_TASK DIRECTIONS_
Output only the lines that run from the one with "1.055), .016, side)" to the final line of the material, exactly as they are written.

_DATA FOR THIS EXERCISE_
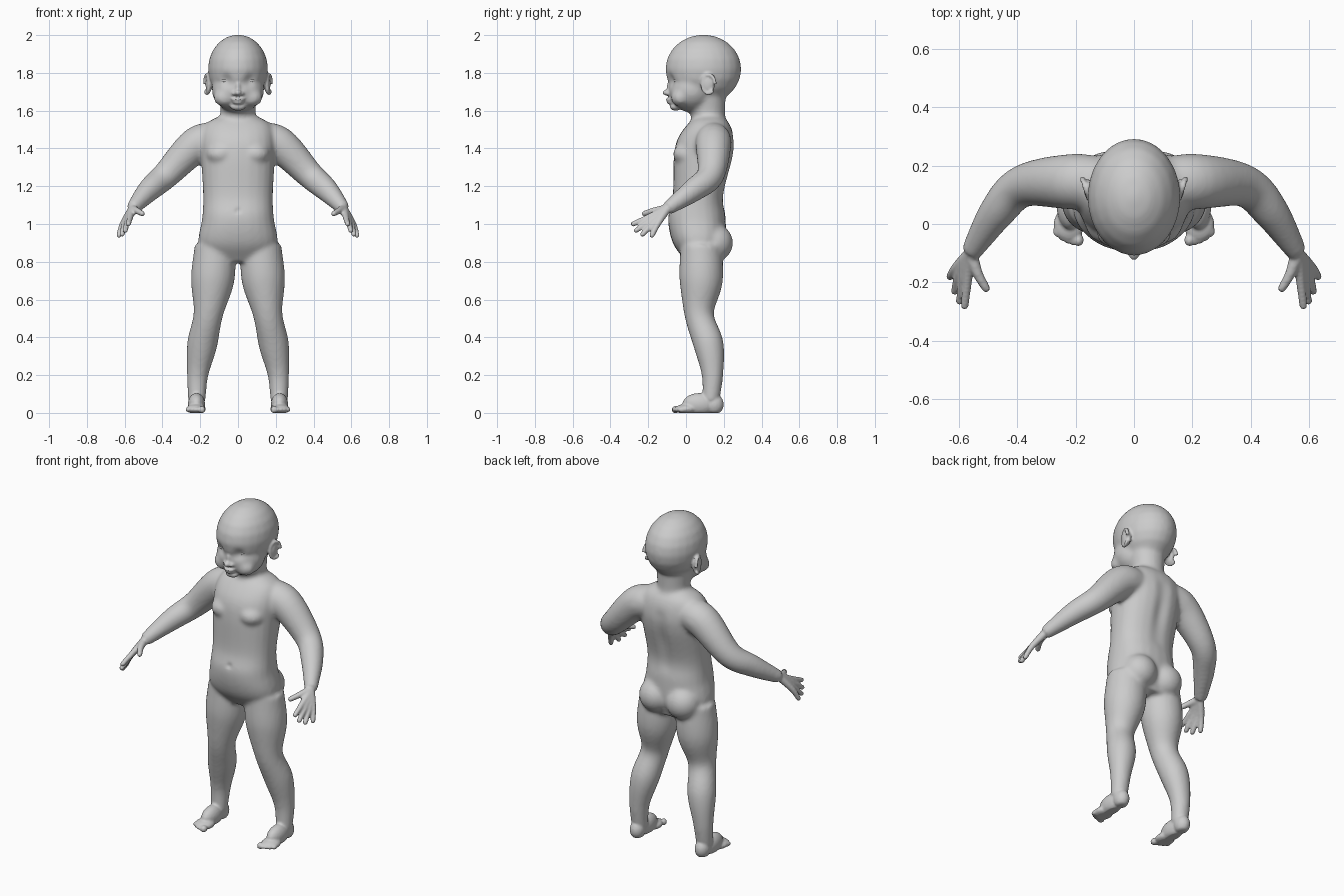
import bpy, bmesh, math
from mathutils import Vector

if "Cube" in bpy.data.objects:
    bpy.data.objects.remove(bpy.data.objects["Cube"])

SIDES = {"left": 1, "right": -1}
ANGLES = [math.radians(degrees) for degrees in range(0, 360, 15)]
LATITUDES = [math.radians(degrees) for degrees in range(5, 180, 17)]


def make_material(name, value):
    material = bpy.data.materials.new(name)
    material.use_nodes = True
    colour = (value, value, value, 1)
    material.diffuse_color = colour
    material.node_tree.nodes["Principled BSDF"].inputs["Base Color"].default_value = colour
    return material


def spline(points, steps=6):
    """Smooth interpolation through a short list of sections."""
    points = [Vector(point) for point in points]
    points = [2 * points[0] - points[1], *points, 2 * points[-1] - points[-2]]
    result = []
    for a, b, c, d in zip(points, points[1:], points[2:], points[3:]):
        for step in range(steps):
            t = step / steps
            slope_in, slope_out = (c - a) / 2, (d - b) / 2
            result.append(b + slope_in * t + (3 * (c - b) - 2 * slope_in - slope_out) * t**2
                          + (2 * (b - c) + slope_in + slope_out) * t**3)
    return result + [points[-2]]


def loft(bm, rings):
    """Join rings of points into a closed skin."""
    rings = [[bm.verts.new(point) for point in ring] for ring in rings]
    for ring, after in zip(rings, rings[1:]):
        for k in range(len(ring)):
            bm.faces.new((ring[k - 1], ring[k], after[k], after[k - 1]))
    bm.faces.new(rings[0])
    bm.faces.new(rings[-1])


def squarish(value):
    return math.copysign(abs(value) ** 0.87, value)


def stack(bm, sections):
    """Level loft on the middle line from (height, half width, front, back)."""
    loft(bm, [[(width * squarish(math.cos(a)),
                (front + back) / 2 + (back - front) / 2 * squarish(math.sin(a)), height)
               for a in ANGLES] for height, width, front, back in spline(sections)])


def tube(bm, sections, side):
    """Round limb along a path of (x, y, z, radius), mirrored by side."""
    path = spline(sections)
    centres = [point.to_3d() for point in path]
    across, rings = None, []
    for i, point in enumerate(path):
        along = (centres[min(i + 1, len(path) - 1)] - centres[max(i - 1, 0)]).normalized()
        across = across or along.orthogonal()
        across = (across - along * across.dot(along)).normalized()
        other = along.cross(across)
        ring = [centres[i] + point.w * (across * math.cos(a) + other * math.sin(a)) for a in ANGLES]
        rings.append([(p.x * side, p.y, p.z) for p in ring])
    loft(bm, rings)


def ball(bm, centre, size, side=1):
    (x, y, z), (width, depth, height) = centre, size
    loft(bm, [[(side * (x + width * math.sin(b) * math.cos(a)),
                y + depth * math.sin(b) * math.sin(a),
                z + height * math.cos(b)) for a in ANGLES] for b in LATITUDES])


def finger(bm, wrist, knuckle, tip, radius, side):
    tube(bm, [(*wrist, radius * 1.5), (*knuckle, radius * 1.1), (*tip, radius * .9)], side)
    ball(bm, tip, [radius * .9] * 3, side)


def to_mesh(bm, name):
    bm.normal_update()
    bmesh.ops.recalc_face_normals(bm, faces=bm.faces)
    mesh = bpy.data.meshes.new(name)
    bm.to_mesh(mesh)
    bm.free()
    return mesh


def fuse(bm, voxel, rounds):
    """Fuse overlapping parts into one soft skin."""
    helper = bpy.data.objects.new("parts", to_mesh(bm, "parts"))
    bpy.context.scene.collection.objects.link(helper)
    remesh = helper.modifiers.new("fuse", "REMESH")
    remesh.mode, remesh.voxel_size = "VOXEL", voxel
    soften = helper.modifiers.new("soften", "SMOOTH")
    soften.factor, soften.iterations = .5, rounds
    depsgraph = bpy.context.evaluated_depsgraph_get()
    fused = bpy.data.meshes.new_from_object(helper.evaluated_get(depsgraph))
    bpy.data.objects.remove(helper)
    return fused


def press(bm, centre, radius, depth):
    """Sink a soft hollow towards the middle of the body."""
    centre = Vector(centre)
    for vert in bm.verts:
        distance = (vert.co - centre).length / radius
        if distance < 3:
            vert.co.y -= math.copysign(depth, centre.y) * math.exp(-distance**2)


def place(name, mesh, material):
    item = bpy.data.objects.new(name, mesh)
    bpy.context.scene.collection.objects.link(item)
    mesh.materials.clear()
    mesh.materials.append(material)
    mesh.shade_smooth()


grey = make_material("plain grey", .6)

# Torso
bm = bmesh.new()
stack(bm, [(.8, .16, 0, .18), (.9, .21, -.07, .21), (1.03, .19, -.095, .21),
           (1.15, .185, -.07, .2), (1.35, .195, -.065, .25), (1.45, .195, -.045, .255),
           (1.53, .17, .01, .23), (1.58, .08, .07, .18)])

# Neck, skull and jaw
tube(bm, [(0, .14, 1.45, .1), (0, .12, 1.55, .09), (0, .11, 1.67, .1)], 1)
ball(bm, (0, .092, 1.82), (.16, .202, .183))
ball(bm, (0, .03, 1.71), (.14, .125, .12))

for side in SIDES.values():
    # Buttock, chest and cheek
    ball(bm, (.09, .15, .9), (.1, .1, .1), side)
    ball(bm, (.09, .01, 1.37), (.08, .08, .06), side)
    ball(bm, (.07, -.03, 1.67), (.06, .05, .05), side)
    # Arm
    tube(bm, [(.1, .14, 1.45, .09), (.22, .145, 1.42, .095), (.38, .13, 1.26, .073),
              (.47, .04, 1.18, .062), (.56, -.1, 1.08, .036)], side)
    # Leg
    tube(bm, [(.12, .08, .88, .11), (.135, .08, .7, .115), (.158, .07, .52, .078),
              (.19, .12, .36, .08), (.214, .14, .2, .057), (.218, .13, .05, .045)], side)

body = fuse(bm, .012, 6)

# Hollows of the eye sockets, navel and spine
bm = bmesh.new()
bm.from_mesh(body)
for side in SIDES.values():
    press(bm, (.065 * side, -.09, 1.76), .03, .018)
press(bm, (0, -.09, 1.07), .013, .012)
for step in range(9):
    press(bm, (0, .23, 1.12 + .04 * step), .035, .009)

# Nose, lips and chin
ball(bm, (0, -.095, 1.695), (.02, .03, .017))
ball(bm, (0, -.085, 1.72), (.014, .018, .04))
ball(bm, (0, -.085, 1.66), (.035, .023, .009))
ball(bm, (0, -.08, 1.643), (.03, .023, .009))
ball(bm, (0, -.055, 1.62), (.04, .03, .02))

wrist = Vector((.56, -.1, 1.08))
knuckles = Vector((.57, -.19, 1.04)), Vector((.61, -.15, 1))
tips = Vector((.58, -.28, 1)), Vector((.63, -.18, .94))
for side in SIDES.values():
    ball(bm, (.02, -.088, 1.69), (.014, .018, .011), side)
    # Ear plate and rim
    ball(bm, (.155, .12, 1.74), (.017, .034, .05), side)
    tube(bm, [(.165 + .012 * math.cos(a), .12 + .035 * math.cos(a), 1.74 + .05 * math.sin(a), .009)
              for a in ANGLES[::3]], side)
    # Thumb, then fingers from index to little
    finger(bm, wrist, (.535, -.17, 1.07), (.507, -.22, 1.055), .016, side)
    for i in range(4):
        reach = Vector((0, -.02, -.017)) * math.sin(math.pi * i / 3)
        finger(bm, wrist, knuckles[0].lerp(knuckles[1], i / 3),
               tips[0].lerp(tips[1], i / 3) + reach, .015, side)
    # Heel, instep, sole and toes
    ball(bm, (.218, .15, .045), (.043, .05, .055), side)
    ball(bm, (.22, .07, .045), (.046, .09, .06), side)
    ball(bm, (.222, 0, .02), (.053, .06, .027), side)
    for i in range(5):
        width = .011 if i else .018
        ball(bm, (.19 + .019 * i, -.055 + .002 * i * i, .017), (width, .022, width + .002), side)

# Stand the feet flat on the floor
for vert in bm.verts:
    vert.co.z = max(vert.co.z, 0)
place("body", fuse(bm, .007, 2), grey)

# Eyes
for name, side in SIDES.items():
    bm = bmesh.new()
    ball(bm, (.065, -.045, 1.76), (.03, .02, .013), side)
    place(name + "_eye", to_mesh(bm, name + "_eye"), grey)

_TASK ANSWER_
    finger(bm, wrist, (.535, -.17, 1.07), (.507, -.22, 1.055), .016, side)
    for i in range(4):
        reach = Vector((0, -.02, -.017)) * math.sin(math.pi * i / 3)
        finger(bm, wrist, knuckles[0].lerp(knuckles[1], i / 3),
               tips[0].lerp(tips[1], i / 3) + reach, .015, side)
    # Heel, instep, sole and toes
    ball(bm, (.218, .15, .045), (.043, .05, .055), side)
    ball(bm, (.22, .07, .045), (.046, .09, .06), side)
    ball(bm, (.222, 0, .02), (.053, .06, .027), side)
    for i in range(5):
        width = .011 if i else .018
        ball(bm, (.19 + .019 * i, -.055 + .002 * i * i, .017), (width, .022, width + .002), side)

# Stand the feet flat on the floor
for vert in bm.verts:
    vert.co.z = max(vert.co.z, 0)
place("body", fuse(bm, .007, 2), grey)

# Eyes
for name, side in SIDES.items():
    bm = bmesh.new()
    ball(bm, (.065, -.045, 1.76), (.03, .02, .013), side)
    place(name + "_eye", to_mesh(bm, name + "_eye"), grey)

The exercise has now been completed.